Examples of Freemium in Higher Education
A great example of the freemium model in higher education is Flat World Knowledge (FWK). In fact, Flat World was highlighted in Chris Anderson’s book. FWK emerged out of a recognition of the limits of the traditional textbook industry that has resulted in rapidly climbing book prices, awkward customization options, and virtually no opportunity for students to define their own needs. FWK produces high quality digital textbooks across a range of disciplines. The basics of the business model are:
- FWK content is licensed under creative commons.
- Students have full access to a free web-based version of the book.
- Instructors that adopt the titles for their courses, can modify the book as they wish; changing text, adding components, reordering the content, adding third-party content (e.g. Youtube videos).
- If they choose, students can order additional versions of the textbook including black & white or colour print versions, audio versions, study aids, tablet version, and so on. All of these are sold at prices well below industry standards.
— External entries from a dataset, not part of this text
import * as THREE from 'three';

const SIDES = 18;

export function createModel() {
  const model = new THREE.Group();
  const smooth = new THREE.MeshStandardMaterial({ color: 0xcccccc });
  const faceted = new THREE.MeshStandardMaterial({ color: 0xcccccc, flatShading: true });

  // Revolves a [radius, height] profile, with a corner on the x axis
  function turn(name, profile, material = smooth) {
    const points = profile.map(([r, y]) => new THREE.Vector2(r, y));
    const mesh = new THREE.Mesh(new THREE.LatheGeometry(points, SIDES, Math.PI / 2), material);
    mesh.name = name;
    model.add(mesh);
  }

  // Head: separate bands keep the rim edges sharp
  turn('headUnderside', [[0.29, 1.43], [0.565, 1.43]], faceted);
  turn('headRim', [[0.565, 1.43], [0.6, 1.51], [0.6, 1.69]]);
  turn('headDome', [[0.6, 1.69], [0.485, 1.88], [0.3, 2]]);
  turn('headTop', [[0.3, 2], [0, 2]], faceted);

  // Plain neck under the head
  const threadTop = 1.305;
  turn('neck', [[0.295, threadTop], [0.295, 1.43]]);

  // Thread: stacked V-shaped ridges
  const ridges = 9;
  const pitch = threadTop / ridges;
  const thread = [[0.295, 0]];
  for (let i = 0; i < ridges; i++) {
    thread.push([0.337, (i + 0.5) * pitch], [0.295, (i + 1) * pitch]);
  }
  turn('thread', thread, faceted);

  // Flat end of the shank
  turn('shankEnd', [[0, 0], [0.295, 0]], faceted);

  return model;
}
This particular use of “free” ensures that all students have access to their course textbook – which is an increasingly important issue as higher education serves an ever-broadening range of socio-economic groups. It also increases the learner’s control over how they learn, places more control in the hands of the academic running the course, and, of course, it addresses the issue of rising textbook prices.
It seems to be working. After only three years in operation, more than 300,000 students have used textbooks by Flat World Knowledge.
Another instance of the freemium model in higher education is Test Drive College. The logic behind TDC, a Education Dynamics company, is this: as the percentage of the population that wishes to attend higher education climbs, so does the number of prospective students that are unsure of their true interests, and whether they are adequately prepared for college. TDC offers students free online college courses. If successful, students can apply the credits earned through TDC to college programs that are affiliated with TDC.
In this business model, then, the colleges that form affiliations with TDC are the premium customers that generate the revenue. The benefit to the college is the stream of students that begin their college careers better prepared, having already demonstrated their capacity to learn and commitment to complete college courses. TDC is compensated by the admitting college.
We are at the very earliest stage of testing new business models in higher education. The above models – FWK and TDC – have found ways to leverage the changing economics of digital learning. It will interesting to see how other companies employ new variations of the freemium model in higher education.